[[ Data in this exercise open ]]
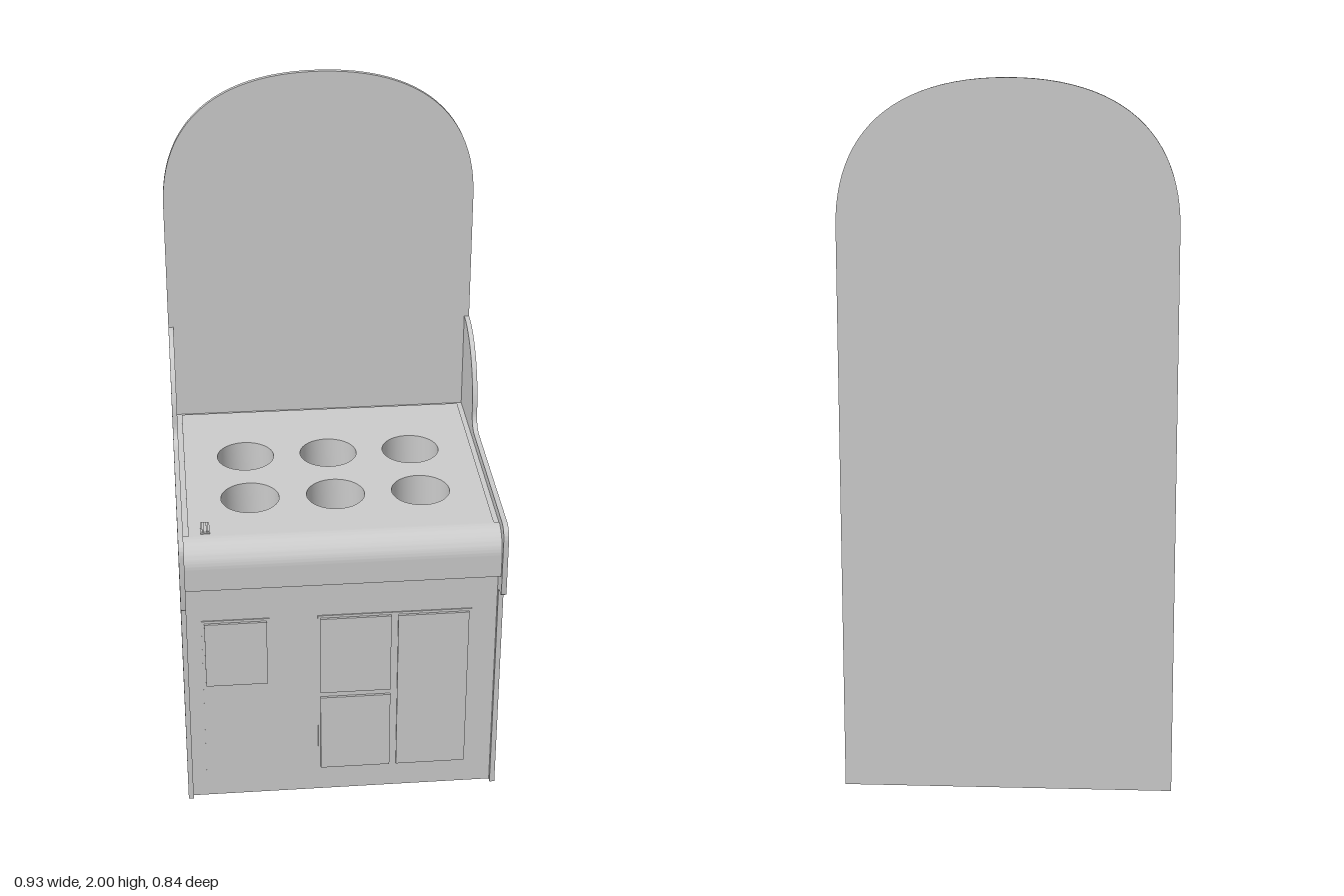
import * as THREE from 'three';
import { toCreasedNormals } from 'three/addons/utils/BufferGeometryUtils.js';

const W = 0.465;      // half width
const T = 0.015;      // panel thickness
const IN = W - T;     // half width between the side panels
const BACK = -0.405;  // front surface of the backboard
const DECK = 0.9;     // playing surface height
const WELL = 0.76;    // bottom of the wells

export function createModel() {
  const root = new THREE.Group();
  const grey = new THREE.MeshStandardMaterial({ color: 0xcccccc });

  const add = (name, geo, x = 0, y = 0, z = 0) => {
    const mesh = new THREE.Mesh(geo, grey);
    mesh.name = name;
    mesh.position.set(x, y, z);
    root.add(mesh);
    return mesh;
  };
  const extrude = (shape, depth) => toCreasedNormals(
    new THREE.ExtrudeGeometry(shape, { depth, bevelEnabled: false, curveSegments: 24 }), 0.6);
  // Profile drawn in (z, y), extruded along x and centred
  const alongX = (shape, width) => extrude(shape, width).rotateY(-Math.PI / 2).translate(width / 2, 0, 0);
  // Plan drawn in (x, -z), extruded upwards
  const upward = (shape, height) => extrude(shape, height).rotateX(-Math.PI / 2);
  // Box given by its limits
  const box = (name, x0, x1, y0, y1, z0, z1) => add(name,
    new THREE.BoxGeometry(x1 - x0, y1 - y0, z1 - z0), (x0 + x1) / 2, (y0 + y1) / 2, (z0 + z1) / 2);
  const trace = (path, x0, x1, z0, z1) => {
    path.moveTo(x0, -z1);
    path.lineTo(x1, -z1);
    path.lineTo(x1, -z0);
    path.lineTo(x0, -z0);
    path.closePath();
    return path;
  };

  // Tall backboard with a rounded top
  const board = new THREE.Shape();
  board.moveTo(-W, 0);
  board.lineTo(W, 0);
  board.lineTo(W, 1.6);
  board.bezierCurveTo(W, 1.85, 0.31, 2, 0, 2);
  board.bezierCurveTo(-0.31, 2, -W, 1.85, -W, 1.6);
  board.closePath();
  add('backboard', extrude(board, T), 0, 0, BACK - T);

  // Side panels: nose at the front, scooped wing at the back
  const side = new THREE.Shape();
  side.moveTo(BACK, 0);
  side.lineTo(0.375, 0);
  side.lineTo(0.375, 0.69);
  side.quadraticCurveTo(0.375, 0.702, 0.387, 0.702);
  side.lineTo(0.408, 0.702);
  side.quadraticCurveTo(0.42, 0.702, 0.42, 0.715);
  side.lineTo(0.42, 0.88);
  side.quadraticCurveTo(0.42, 0.925, 0.375, 0.925);
  side.lineTo(-0.135, 0.925);
  side.quadraticCurveTo(-0.19, 0.925, -0.19, 0.985);
  side.absarc(BACK, 0.985, 0.215, 0, Math.PI / 2, false);
  side.closePath();
  const sideGeo = alongX(side, T);
  add('leftSidePanel', sideGeo, W - T / 2);
  add('rightSidePanel', sideGeo, -W + T / 2);

  // Cabinet body
  box('body', -IN, IN, 0, WELL, BACK, 0.36);

  // Rounded front lip
  const lip = new THREE.Shape();
  lip.moveTo(0.335, WELL);
  lip.lineTo(0.405, WELL);
  lip.lineTo(0.405, 0.83);
  lip.absarc(0.335, 0.83, 0.07, 0, Math.PI / 2, false);
  lip.closePath();
  add('frontLip', alongX(lip, IN * 2));

  // Deck rim and the deck plate with six wells
  const rim = trace(new THREE.Shape(), -IN, IN, BACK, 0.335);
  rim.holes.push(trace(new THREE.Path(), -0.435, 0.435, -0.395, 0.335));
  add('deckRim', upward(rim, DECK - WELL - 0.003), 0, WELL);

  const deck = trace(new THREE.Shape(), -0.435, 0.435, -0.395, 0.335);
  for (const x of [-0.25, 0, 0.25]) {
    for (const z of [-0.113, 0.135]) {
      const hole = new THREE.Path();
      hole.absarc(x, -z, 0.085, 0, Math.PI * 2, true);
      deck.holes.push(hole);
    }
  }
  add('deckPlate', upward(deck, DECK - WELL), 0, WELL);

  // Small slot fitting on the deck
  box('slotBase', -0.4, -0.374, DECK, DECK + 0.004, 0.27, 0.327);
  for (const x of [-0.396, -0.384]) box('slotRail', x, x + 0.006, DECK, DECK + 0.008, 0.274, 0.323);

  // Front door frames and doors
  for (const [x0, x1] of [[-0.408, -0.212], [-0.072, 0.377]]) {
    box('doorFrame', x0, x1, 0.078, 0.628, 0.355, 0.363);
  }
  const doors = [
    [-0.4, -0.22, 0.405, 0.62],
    [-0.065, 0.142, 0.36, 0.62],
    [-0.065, 0.142, 0.085, 0.342],
    [0.162, 0.369, 0.085, 0.62],
  ];
  for (const [x0, x1, y0, y1] of doors) box('door', x0, x1, y0, y1, 0.36, 0.37);

  return root;
}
[[ Data in this exercise closed ]]
*Aim of the task*: If a line in the records contains the string "height", copy it out.

*Solution*:
const DECK = 0.9;     // playing surface height
  const upward = (shape, height) => extrude(shape, height).rotateX(-Math.PI / 2);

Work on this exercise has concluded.